In response to (c), Mr. Khadr’s case is subject to multiple and complex litigation, both in Canada and the U.S. It would not be appropriate to speculate on the potential outcome of cases currently before the courts. As such, discussions about Mr. Khadr’s return to Canada are premature until such time as the legal process, and the appeals process, have been exhausted.

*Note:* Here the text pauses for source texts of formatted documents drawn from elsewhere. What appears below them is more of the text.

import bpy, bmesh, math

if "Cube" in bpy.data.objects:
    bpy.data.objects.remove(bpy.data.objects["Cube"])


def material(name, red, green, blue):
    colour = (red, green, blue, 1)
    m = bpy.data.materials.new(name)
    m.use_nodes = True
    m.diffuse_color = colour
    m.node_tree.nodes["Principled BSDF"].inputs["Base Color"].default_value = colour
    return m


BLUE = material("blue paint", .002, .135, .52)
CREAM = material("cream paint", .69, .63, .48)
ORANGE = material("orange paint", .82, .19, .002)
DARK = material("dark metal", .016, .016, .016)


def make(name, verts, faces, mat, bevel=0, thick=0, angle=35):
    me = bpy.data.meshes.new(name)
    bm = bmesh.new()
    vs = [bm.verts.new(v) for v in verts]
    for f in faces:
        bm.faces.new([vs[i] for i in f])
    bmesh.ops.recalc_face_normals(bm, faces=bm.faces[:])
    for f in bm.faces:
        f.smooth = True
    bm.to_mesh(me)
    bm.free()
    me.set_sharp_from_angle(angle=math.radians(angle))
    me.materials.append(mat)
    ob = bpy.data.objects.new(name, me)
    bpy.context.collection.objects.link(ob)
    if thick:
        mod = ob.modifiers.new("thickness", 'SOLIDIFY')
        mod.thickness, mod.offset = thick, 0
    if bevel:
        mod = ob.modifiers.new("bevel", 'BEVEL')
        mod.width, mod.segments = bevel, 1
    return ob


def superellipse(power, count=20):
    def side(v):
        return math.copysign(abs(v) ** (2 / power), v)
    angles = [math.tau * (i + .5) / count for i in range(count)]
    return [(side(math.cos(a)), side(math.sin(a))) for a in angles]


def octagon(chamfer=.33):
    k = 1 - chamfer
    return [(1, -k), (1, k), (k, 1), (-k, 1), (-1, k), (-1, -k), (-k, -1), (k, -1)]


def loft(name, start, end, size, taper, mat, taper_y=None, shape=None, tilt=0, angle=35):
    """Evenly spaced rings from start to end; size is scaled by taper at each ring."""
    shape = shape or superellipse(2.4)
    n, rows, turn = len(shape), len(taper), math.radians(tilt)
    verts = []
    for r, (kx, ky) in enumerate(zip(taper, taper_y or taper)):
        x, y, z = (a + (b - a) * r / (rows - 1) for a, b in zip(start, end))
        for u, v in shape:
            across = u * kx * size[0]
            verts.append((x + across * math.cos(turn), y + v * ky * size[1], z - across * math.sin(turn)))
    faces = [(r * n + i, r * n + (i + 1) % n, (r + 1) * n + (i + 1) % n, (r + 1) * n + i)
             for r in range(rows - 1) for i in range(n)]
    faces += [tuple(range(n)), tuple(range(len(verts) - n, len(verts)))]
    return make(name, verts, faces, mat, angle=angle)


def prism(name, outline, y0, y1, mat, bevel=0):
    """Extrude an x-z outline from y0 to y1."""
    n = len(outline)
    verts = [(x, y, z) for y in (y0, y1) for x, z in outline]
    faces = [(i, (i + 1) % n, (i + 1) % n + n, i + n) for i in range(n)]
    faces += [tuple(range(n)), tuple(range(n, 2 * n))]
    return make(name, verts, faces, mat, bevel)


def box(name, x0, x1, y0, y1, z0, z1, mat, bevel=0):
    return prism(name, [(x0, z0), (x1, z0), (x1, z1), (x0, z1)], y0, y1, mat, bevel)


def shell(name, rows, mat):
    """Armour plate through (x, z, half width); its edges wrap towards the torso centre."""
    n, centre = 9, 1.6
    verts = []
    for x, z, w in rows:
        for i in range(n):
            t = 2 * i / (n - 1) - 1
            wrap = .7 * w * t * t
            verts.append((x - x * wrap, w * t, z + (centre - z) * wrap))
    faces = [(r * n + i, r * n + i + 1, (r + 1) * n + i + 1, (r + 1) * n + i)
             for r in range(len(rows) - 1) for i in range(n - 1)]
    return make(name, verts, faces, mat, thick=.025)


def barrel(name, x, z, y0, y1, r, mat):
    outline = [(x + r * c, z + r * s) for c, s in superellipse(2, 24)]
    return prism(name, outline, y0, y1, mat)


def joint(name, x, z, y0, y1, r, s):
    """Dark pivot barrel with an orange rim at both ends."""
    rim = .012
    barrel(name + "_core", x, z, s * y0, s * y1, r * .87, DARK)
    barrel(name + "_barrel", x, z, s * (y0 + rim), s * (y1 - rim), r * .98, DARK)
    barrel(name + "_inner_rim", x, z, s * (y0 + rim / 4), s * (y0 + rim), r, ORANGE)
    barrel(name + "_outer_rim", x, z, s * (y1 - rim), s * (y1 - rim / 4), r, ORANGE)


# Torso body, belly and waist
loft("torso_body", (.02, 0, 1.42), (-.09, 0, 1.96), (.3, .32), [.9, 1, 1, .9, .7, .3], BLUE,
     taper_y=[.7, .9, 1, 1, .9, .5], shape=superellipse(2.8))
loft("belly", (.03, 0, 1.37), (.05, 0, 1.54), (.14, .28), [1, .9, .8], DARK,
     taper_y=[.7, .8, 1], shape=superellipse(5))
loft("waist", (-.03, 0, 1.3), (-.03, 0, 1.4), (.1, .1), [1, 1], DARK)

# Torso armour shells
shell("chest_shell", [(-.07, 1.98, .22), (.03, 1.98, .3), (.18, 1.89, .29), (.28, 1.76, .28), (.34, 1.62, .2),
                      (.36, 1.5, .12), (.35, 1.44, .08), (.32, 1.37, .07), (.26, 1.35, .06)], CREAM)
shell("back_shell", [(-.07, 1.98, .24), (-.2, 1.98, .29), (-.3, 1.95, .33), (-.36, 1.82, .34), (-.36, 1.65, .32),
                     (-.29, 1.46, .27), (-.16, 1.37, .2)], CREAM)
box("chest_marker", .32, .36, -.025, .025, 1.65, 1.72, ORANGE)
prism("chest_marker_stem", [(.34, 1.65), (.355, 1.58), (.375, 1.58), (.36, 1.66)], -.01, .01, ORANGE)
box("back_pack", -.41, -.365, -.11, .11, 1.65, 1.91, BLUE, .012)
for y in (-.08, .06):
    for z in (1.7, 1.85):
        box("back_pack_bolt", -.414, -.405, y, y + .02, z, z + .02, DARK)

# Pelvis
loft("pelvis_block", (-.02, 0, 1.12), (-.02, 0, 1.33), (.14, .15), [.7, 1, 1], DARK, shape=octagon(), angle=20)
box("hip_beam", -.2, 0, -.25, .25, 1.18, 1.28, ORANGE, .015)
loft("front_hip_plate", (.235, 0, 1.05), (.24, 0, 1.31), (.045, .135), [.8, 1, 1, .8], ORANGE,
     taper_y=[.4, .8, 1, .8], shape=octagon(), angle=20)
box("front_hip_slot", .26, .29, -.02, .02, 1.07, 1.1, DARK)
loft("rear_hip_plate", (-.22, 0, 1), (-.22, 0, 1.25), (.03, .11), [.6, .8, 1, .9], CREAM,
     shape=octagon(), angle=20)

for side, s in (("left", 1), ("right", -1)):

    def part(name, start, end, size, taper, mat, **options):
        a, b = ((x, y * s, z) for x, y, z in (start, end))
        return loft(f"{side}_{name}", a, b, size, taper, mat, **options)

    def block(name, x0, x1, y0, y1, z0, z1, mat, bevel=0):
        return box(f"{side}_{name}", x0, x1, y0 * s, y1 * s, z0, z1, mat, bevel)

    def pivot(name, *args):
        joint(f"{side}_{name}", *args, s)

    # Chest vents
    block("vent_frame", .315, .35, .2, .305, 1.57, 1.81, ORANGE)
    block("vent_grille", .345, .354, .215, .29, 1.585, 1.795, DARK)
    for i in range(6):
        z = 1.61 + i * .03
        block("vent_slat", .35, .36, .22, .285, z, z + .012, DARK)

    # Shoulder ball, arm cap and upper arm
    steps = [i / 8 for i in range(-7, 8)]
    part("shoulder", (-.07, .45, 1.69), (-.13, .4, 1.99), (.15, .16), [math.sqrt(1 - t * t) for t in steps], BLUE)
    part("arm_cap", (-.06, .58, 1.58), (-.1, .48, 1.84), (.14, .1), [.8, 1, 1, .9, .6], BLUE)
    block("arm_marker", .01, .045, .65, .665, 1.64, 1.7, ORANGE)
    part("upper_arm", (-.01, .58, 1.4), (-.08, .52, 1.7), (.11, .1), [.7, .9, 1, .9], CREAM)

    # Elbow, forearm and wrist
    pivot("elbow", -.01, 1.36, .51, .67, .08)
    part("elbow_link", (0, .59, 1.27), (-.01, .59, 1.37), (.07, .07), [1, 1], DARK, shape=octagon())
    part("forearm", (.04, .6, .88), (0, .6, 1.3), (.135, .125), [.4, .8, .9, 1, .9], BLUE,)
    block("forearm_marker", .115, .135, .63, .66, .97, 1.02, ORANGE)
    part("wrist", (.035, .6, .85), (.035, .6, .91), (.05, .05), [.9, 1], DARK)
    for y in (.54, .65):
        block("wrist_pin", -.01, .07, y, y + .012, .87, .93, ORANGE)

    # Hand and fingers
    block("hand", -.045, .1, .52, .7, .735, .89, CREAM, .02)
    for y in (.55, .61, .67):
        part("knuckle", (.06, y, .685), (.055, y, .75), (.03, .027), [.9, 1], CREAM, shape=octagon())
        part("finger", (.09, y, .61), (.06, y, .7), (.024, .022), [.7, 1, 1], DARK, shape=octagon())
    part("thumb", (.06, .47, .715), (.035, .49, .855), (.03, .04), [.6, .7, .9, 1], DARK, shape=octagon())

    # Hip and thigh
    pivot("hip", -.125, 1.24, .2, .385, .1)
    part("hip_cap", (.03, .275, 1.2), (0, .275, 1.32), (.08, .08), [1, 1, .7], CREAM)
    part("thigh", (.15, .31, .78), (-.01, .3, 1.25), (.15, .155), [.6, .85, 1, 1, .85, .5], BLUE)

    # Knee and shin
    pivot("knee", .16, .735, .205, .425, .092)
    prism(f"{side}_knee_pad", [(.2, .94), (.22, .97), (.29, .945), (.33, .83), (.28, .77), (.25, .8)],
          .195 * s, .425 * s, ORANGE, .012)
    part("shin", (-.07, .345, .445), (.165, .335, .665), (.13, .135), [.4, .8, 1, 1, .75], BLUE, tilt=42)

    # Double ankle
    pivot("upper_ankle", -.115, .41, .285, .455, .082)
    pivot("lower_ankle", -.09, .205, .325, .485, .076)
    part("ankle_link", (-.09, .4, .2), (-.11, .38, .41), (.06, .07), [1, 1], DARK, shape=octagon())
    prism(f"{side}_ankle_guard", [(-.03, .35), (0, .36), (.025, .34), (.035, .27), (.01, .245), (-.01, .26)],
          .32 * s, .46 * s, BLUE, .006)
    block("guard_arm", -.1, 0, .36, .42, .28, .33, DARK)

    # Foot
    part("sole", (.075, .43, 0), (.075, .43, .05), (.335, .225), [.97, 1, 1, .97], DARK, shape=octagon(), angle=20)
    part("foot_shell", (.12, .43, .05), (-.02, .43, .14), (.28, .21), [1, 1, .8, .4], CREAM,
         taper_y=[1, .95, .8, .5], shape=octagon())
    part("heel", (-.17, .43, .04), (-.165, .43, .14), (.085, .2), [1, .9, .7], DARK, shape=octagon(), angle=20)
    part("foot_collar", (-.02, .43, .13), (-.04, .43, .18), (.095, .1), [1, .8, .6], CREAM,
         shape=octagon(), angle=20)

In response to (d), Mr. Khadr’s case has been raised on several occasions at the ministerial level. Canadian officials have conducted seven welfare visits to Mr. Khadr since his arrival at Guantanamo Bay and it is the government’s intention to continue these visits. The goal of these visits has been to assess his condition and provide a measure of support during his ongoing incarceration. Through these visits, officials have sought to have Mr. Khadr’s detention conditions improved and have made requests for medical treatment and educational support. Officials have also facilitated telephone calls with his family in Canada and access by his Canadian defence lawyers, and have requested repeatedly that Mr. Khadr be given an independent medical and psychological assessment.

In response to (e), Canadian officials have been present as observers at all proceedings against Mr. Khadr in Guantanamo Bay, as well as to the hearing at the Court of Military Commission Review in Washington.

In response to (f), there are no charges outstanding against Omar Khadr in Canada that could be a basis for an extradition request.

In response to (g), the government has received unequivocal assurances from U.S. authorities that Mr. Khadr will not be subject to the death penalty. Charges against Mr. Khadr were referred on a non-capital basis.

In response to (h) and (i), the government has sought and received assurances that Mr. Khadr is being treated humanely, and has repeatedly inquired into his well-being when allegations were made of mistreatment of detainees at Guantanamo Bay. Canadian officials have carried out regular welfare visits with Mr. Khadr, resulting in, among other things, a transfer into a minimal security, communal detention facility. Government officials will continue to conduct these visits.